In 1908 Antonija Jesenko married Ante Gaber, one of Sternen’s closest friends from the Škofja Loka period, who even took his side during the dispute with Jakopič after 1910. Sternen gave the portrait to the young couple as a wedding present. Regarding the dating of the work, no guesswork is needed, since the subject is wearing her wedding dress and Ante Gaber later wrote that a servant had to pose for Sternen during the later sittings because Antonija (known as Tončka) was heavily pregnant and could no longer fit into her wedding gown.
Sternen conceived this work not merely as a status portrait but as a true portrait d'apparat. He has seated his subject in a comfortable armchair, with her legs crossed. She is wearing a magnificent wedding dress and white gloves, and her hair is done in a still-current Viennese style. As in his portrait of Roza Klein, painted five years earlier, he has slightly raised the eye point, in this way emphasising the sitter’s dignity. Tončka, a pragmatic part of Škofja Loka society who, among other things, ensured that Ivan Cankar, a “prince of Slovene modernism” was given a fitting reception in Škofja Loka, is portrayed here in a relaxed yet dignified frontal pose, her eyes on the viewer. The objects around her are part of her world. Her husband Ante was a student of art history and had helped Karl Strahl, the owner of the manor house in Stara Loka, arrange his art collection. Together with Walter Schmid, then a curator at the Provincial Museum in Ljubljana, he collected art and objects of folk culture. He had also contributed photographs to an article on folk tradition in the Austro-Hungarian Empire published by the London magazine The Studio. This explains the painted wine jug and plate from Komenda, the pewter jug and the row of candlesticks on the period dresser behind her, while the vase of flowers on the left is there as a compliment to her and adds to the ceremoniousness of the image.
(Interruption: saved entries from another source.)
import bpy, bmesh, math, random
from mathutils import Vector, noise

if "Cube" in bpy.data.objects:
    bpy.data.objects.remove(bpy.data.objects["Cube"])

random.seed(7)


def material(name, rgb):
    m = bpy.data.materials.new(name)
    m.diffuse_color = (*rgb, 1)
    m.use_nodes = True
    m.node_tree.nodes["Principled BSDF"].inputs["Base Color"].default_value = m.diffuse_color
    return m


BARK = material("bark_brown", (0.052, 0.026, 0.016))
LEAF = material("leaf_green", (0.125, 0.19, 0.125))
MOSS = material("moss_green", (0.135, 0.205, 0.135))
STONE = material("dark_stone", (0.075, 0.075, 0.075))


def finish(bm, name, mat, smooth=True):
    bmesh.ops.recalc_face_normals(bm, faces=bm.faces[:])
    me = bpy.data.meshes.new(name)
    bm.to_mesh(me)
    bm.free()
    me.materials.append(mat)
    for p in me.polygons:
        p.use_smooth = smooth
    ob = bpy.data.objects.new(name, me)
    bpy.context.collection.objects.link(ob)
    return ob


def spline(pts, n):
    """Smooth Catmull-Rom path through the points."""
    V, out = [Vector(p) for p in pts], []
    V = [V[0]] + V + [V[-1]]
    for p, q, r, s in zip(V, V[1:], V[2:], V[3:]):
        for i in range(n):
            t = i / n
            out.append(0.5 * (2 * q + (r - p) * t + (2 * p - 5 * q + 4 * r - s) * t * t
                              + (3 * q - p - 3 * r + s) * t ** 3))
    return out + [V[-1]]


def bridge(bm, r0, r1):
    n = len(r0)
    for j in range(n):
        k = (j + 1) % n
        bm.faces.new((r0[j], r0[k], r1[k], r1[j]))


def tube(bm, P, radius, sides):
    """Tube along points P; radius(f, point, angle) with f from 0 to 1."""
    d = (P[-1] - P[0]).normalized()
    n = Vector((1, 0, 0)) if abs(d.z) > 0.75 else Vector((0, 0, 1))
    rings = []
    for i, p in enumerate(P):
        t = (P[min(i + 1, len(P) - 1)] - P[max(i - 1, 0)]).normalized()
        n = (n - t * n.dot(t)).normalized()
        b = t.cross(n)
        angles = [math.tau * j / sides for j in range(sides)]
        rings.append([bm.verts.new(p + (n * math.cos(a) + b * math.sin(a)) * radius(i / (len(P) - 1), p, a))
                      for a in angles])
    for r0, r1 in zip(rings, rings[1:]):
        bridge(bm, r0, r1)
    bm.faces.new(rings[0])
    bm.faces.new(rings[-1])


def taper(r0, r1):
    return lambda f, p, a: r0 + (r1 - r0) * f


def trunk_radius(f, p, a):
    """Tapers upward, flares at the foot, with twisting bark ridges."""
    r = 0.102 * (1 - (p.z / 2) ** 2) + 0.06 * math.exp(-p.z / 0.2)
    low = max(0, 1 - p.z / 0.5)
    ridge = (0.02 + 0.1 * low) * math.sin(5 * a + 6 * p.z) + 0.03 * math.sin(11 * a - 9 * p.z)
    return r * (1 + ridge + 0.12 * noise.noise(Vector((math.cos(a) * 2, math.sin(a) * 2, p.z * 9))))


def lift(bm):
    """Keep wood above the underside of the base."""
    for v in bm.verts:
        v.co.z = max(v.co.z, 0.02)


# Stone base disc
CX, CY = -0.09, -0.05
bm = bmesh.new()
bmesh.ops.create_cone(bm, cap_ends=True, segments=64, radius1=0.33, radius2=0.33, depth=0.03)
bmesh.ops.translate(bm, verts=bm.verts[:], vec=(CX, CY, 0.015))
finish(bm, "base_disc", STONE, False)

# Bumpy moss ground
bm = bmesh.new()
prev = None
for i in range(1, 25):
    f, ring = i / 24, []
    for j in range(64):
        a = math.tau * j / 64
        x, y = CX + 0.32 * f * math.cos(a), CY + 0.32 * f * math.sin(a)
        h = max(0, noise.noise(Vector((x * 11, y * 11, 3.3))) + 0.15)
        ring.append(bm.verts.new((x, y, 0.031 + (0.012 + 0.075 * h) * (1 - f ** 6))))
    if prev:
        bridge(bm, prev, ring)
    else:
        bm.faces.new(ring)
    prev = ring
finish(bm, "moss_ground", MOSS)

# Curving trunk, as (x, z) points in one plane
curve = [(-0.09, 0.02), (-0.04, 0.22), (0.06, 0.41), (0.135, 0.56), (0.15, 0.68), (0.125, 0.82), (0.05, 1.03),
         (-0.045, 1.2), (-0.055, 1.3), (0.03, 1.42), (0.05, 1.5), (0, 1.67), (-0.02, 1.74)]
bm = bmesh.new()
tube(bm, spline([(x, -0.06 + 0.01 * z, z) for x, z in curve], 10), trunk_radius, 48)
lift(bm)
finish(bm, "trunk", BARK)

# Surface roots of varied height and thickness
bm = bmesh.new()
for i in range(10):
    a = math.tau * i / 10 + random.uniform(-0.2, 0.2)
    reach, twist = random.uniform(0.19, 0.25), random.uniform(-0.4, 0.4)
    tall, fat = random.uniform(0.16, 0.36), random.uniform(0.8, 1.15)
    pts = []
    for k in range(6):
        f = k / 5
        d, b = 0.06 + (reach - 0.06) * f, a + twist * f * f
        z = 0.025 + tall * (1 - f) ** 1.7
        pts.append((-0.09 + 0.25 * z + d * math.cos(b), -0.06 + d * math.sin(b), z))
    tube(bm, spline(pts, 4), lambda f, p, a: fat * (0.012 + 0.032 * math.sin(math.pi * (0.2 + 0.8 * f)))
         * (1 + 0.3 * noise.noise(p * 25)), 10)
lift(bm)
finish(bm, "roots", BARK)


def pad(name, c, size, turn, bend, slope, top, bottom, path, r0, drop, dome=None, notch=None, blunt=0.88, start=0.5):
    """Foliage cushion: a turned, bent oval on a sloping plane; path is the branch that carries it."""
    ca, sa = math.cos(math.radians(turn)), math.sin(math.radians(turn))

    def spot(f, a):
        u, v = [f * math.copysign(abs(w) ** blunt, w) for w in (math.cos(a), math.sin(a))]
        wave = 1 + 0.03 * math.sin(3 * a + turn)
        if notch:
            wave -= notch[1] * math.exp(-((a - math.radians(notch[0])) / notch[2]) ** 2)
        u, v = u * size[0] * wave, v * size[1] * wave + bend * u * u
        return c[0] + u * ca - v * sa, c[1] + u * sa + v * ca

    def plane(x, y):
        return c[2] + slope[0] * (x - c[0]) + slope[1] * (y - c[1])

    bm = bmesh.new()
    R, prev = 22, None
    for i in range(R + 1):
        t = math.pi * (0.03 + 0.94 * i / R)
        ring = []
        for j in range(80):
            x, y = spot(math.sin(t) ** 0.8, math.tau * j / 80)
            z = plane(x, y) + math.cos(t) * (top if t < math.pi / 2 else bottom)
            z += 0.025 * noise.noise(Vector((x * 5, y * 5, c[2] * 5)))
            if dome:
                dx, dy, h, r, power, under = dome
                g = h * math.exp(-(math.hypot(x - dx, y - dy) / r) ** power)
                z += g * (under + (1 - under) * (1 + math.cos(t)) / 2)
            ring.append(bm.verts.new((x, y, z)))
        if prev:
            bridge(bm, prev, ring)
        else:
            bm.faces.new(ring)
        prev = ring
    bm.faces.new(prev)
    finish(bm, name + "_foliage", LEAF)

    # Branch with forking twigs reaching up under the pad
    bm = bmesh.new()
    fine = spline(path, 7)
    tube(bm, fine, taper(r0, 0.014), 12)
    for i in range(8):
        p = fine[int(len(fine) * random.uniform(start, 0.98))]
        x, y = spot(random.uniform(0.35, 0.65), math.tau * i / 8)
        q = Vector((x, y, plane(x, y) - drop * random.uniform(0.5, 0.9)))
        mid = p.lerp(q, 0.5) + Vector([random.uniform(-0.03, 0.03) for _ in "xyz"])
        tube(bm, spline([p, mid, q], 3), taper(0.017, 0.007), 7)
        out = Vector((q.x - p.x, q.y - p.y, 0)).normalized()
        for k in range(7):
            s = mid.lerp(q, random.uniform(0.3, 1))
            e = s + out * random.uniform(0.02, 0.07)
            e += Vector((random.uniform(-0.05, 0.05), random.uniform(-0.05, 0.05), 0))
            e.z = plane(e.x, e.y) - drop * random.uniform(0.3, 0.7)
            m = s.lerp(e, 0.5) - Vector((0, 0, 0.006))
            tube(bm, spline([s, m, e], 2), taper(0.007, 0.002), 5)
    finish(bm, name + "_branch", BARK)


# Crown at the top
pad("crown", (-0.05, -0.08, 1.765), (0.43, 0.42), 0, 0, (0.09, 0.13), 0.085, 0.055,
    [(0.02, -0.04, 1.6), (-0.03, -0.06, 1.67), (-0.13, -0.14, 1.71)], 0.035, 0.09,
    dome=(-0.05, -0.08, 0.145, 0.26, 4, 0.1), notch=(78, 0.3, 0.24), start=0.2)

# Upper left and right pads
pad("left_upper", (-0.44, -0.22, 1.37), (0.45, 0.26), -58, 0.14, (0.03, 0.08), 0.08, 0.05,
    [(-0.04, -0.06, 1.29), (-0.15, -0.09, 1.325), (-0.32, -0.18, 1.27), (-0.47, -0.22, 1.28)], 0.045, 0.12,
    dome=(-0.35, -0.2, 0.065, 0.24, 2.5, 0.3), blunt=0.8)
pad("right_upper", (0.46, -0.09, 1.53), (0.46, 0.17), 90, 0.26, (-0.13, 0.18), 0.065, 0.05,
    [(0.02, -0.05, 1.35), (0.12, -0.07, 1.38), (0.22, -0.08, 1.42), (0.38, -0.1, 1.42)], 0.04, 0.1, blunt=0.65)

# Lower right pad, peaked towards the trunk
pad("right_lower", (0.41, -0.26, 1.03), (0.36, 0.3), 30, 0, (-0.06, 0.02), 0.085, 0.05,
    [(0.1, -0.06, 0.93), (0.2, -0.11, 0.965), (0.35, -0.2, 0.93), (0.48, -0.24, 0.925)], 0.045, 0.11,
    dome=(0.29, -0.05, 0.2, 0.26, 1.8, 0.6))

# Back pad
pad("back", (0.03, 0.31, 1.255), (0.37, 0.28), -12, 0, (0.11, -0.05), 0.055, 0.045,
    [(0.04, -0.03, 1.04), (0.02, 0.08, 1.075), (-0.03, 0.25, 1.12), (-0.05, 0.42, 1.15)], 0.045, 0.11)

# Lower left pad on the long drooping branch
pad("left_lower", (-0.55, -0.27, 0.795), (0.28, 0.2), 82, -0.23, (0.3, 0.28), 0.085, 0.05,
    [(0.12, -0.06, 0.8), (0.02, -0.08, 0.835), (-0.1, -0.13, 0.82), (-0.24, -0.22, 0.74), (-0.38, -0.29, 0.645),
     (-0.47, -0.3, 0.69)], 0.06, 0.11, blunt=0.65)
With this reordering of priorities for the needs of portraiture, the series of figures in dark interiors that are a feature of Sternen’s oeuvre find realisation here in a large painting that also met with public success. Sternen inventively maintains a balance between the physiognomic specificity demanded by portrait-painting convention and a manifestative discipline of execution. Despite everything, the tonally harmonious and balanced whole, with colours ranging from the whites of the dress via shades of yellow to ochre and carmine, maintains the focus of the artist’s expression in bravura brushwork and deliberately constructed space. Sternen thus succeeds in translating the portrait into a more current modernist form.